— Work to be completed —
Search the data for the string "name" and copy each line in which it appears.

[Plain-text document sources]
--- --- ---

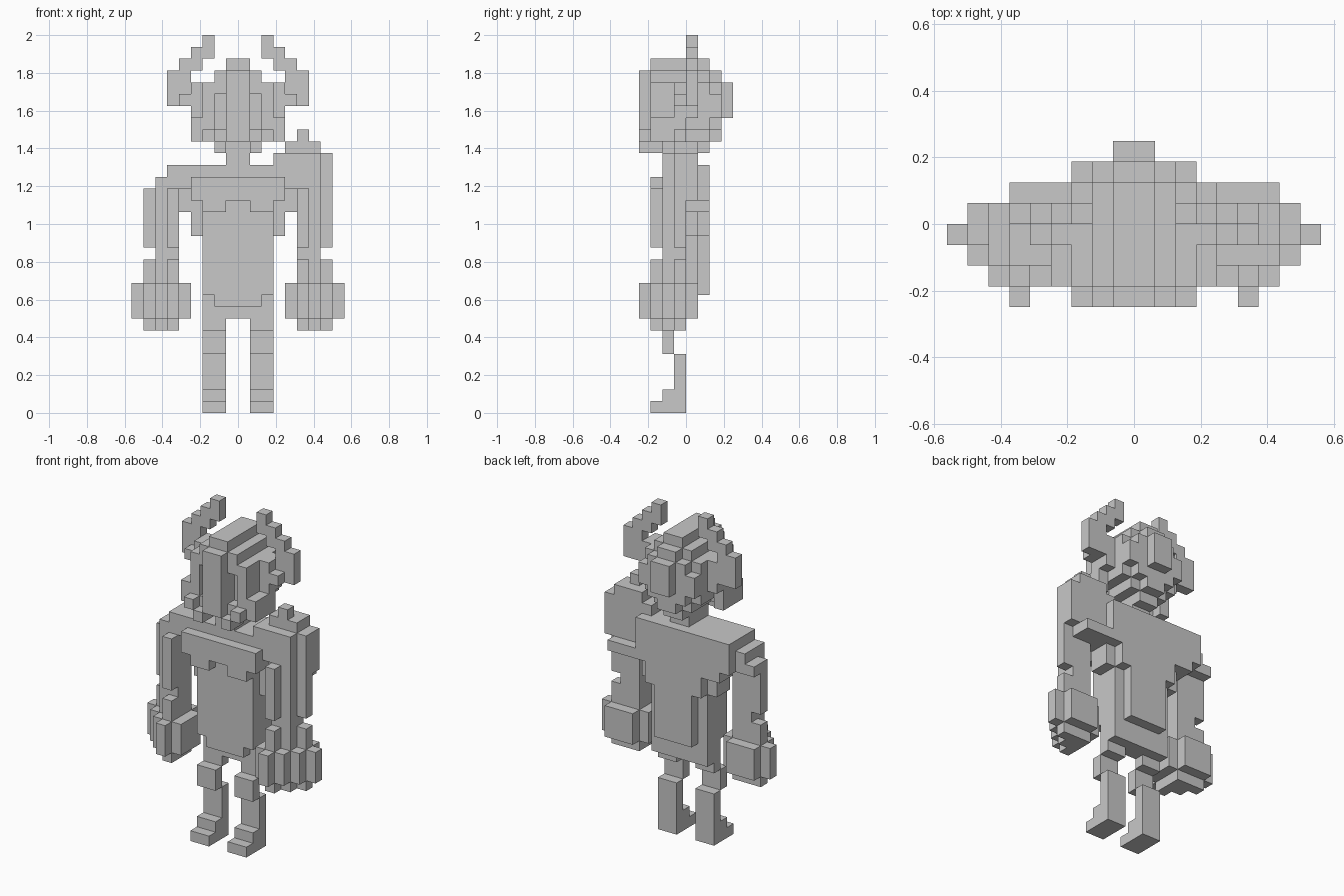
import bpy, bmesh, math
from mathutils import Vector

if "Cube" in bpy.data.objects:
    bpy.data.objects.remove(bpy.data.objects["Cube"])

U = 0.0625  # one block; 32 blocks tall

grey = bpy.data.materials.new("stone_grey")
grey.diffuse_color = (0.58, 0.58, 0.58, 1)
grey.use_nodes = True
grey.node_tree.nodes["Principled BSDF"].inputs["Base Color"].default_value = grey.diffuse_color

# direction, axis and sign of each side of a unit block
SIDES = [((s if a == 0 else 0, s if a == 1 else 0, s if a == 2 else 0), a, s)
         for a in range(3) for s in (-1, 1)]


def blocks(name, boxes, mirror=False):
    """Union of block boxes (x0,x1,y0,y1,z0,z1); outer skin only, flat areas merged."""
    cells = set()
    for x0, x1, y0, y1, z0, z1 in boxes:
        for x in range(x0, x1):
            for y in range(y0, y1):
                for z in range(z0, z1):
                    cells.add((x, y, z))
                    if mirror:
                        cells.add((-1 - x, y, z))
    bm = bmesh.new()
    verts = {}

    def vert(p):
        if p not in verts:
            verts[p] = bm.verts.new(Vector(p) * U)
        return verts[p]

    for c in sorted(cells):
        for d, a, s in SIDES:
            if (c[0] + d[0], c[1] + d[1], c[2] + d[2]) in cells:
                continue
            loop = []
            for i, j in ((0, 0), (1, 0), (1, 1), (0, 1)):
                p = list(c)
                p[a] += (s > 0)
                p[(a + 1) % 3] += i
                p[(a + 2) % 3] += j
                loop.append(vert(tuple(p)))
            bm.faces.new(loop if s > 0 else loop[::-1])
    bmesh.ops.dissolve_limit(bm, angle_limit=math.radians(1),
                             verts=bm.verts[:], edges=bm.edges[:])
    me = bpy.data.meshes.new(name)
    bm.to_mesh(me)
    bm.free()
    me.materials.append(grey)
    ob = bpy.data.objects.new(name, me)
    bpy.context.collection.objects.link(ob)
    return ob


def flip(boxes):
    return [(-b, -a, *rest) for a, b, *rest in boxes]


# Legs with stepped feet and a forward knee
leg = [(1, 3, -3, 0, 0, 1), (1, 3, -2, 0, 1, 2), (1, 3, -1, 0, 2, 5),
       (1, 3, -2, -1, 5, 7), (1, 3, -1, 0, 7, 8)]
blocks("right_leg", leg)
blocks("left_leg", flip(leg))

# Torso: hips, belly, back panel and side muscles
blocks("torso", [
    (-3, 3, -1, 1, 8, 10), (-2, 2, -2, 1, 9, 10), (-3, 3, -2, 1, 10, 20),
    (-2, 2, 1, 2, 10, 18), (-3, 3, 1, 2, 15, 19),
    (-4, -3, -1, 1, 15, 18), (3, 4, -1, 1, 15, 18),
    (-5, 5, -1, 2, 17, 18), (-5, 5, -1, 1, 18, 19),
])

# Chest plate with a notch in the middle
blocks("chest", [
    (-4, 4, -3, -1, 18, 20), (-3, -1, -3, -1, 17, 18), (1, 3, -3, -1, 17, 18),
])

# Shoulder yoke and the low left shoulder
blocks("shoulders", [
    (-6, 4, -2, 2, 20, 21), (-7, -3, -2, 1, 19, 20), (-6, 4, 0, 2, 18, 20),
    (-8, -5, -1, 1, 18, 19),
])

# Raised right shoulder
blocks("right_shoulder_guard", [
    (3, 8, -1, 1, 18, 22), (3, 7, -2, 1, 19, 22),
    (4, 7, -1, 1, 22, 23), (5, 6, -1, 0, 23, 24), (4, 7, 0, 2, 17, 18),
])

# Arms, stepped round the outer front corner
arm = [(7, 8, -1, 0, 14, 19), (6, 7, -2, 0, 14, 19), (5, 6, -3, 0, 14, 19),
       (5, 7, -2, 0, 13, 14)]
blocks("right_arm", arm)
blocks("left_arm", flip(arm))

# Heavy hands with stepped fingers and a bulging back
hand = [(7, 8, -1, 0, 7, 13), (6, 7, -2, 0, 7, 13), (5, 6, -3, 0, 7, 13),
        (8, 9, -1, 0, 8, 11), (7, 8, -2, 0, 8, 11), (6, 7, -3, 0, 8, 11),
        (5, 6, -4, 0, 8, 11), (4, 5, -3, 0, 8, 11), (5, 8, 0, 1, 8, 11)]
blocks("right_hand", hand)
blocks("left_hand", flip(hand))

# Neck
blocks("neck", [(-1, 1, -2, 1, 21, 23)])

# Head: core, crest and nose ridge, brow, stepped jaw, ears, rounded back
blocks("head", [
    (-3, 3, -2, 2, 24, 28), (-2, 2, -2, 2, 23, 24), (-2, 2, -3, 2, 28, 29),
    (-1, 1, -4, 3, 23, 29), (-1, 1, -3, 2, 29, 30),
    (1, 3, -3, -2, 27, 28), (2, 3, -3, -2, 24, 27),
    (1, 2, -4, -2, 22, 23), (2, 3, -4, -1, 23, 24), (1, 2, -3, -2, 23, 24),
    (-1, 1, 0, 2, 22, 23), (3, 4, -3, 0, 23, 25), (3, 4, -1, 1, 25, 28),
    (-2, 2, 2, 3, 24, 28), (-3, 3, 2, 3, 25, 27), (-1, 1, 3, 4, 25, 28),
], mirror=True)

# Horns curving out and up
horn = [(4, 5, -1, 0, 26, 27), (4, 6, 0, 1, 26, 29),
        (4, 5, 0, 1, 29, 30), (3, 4, 0, 1, 29, 31), (2, 3, 0, 1, 30, 32)]
blocks("right_horn", horn)
blocks("left_horn", flip(horn))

--- --- ---

— Result of the task —
def blocks(name, boxes, mirror=False):
    me = bpy.data.meshes.new(name)
    ob = bpy.data.objects.new(name, me)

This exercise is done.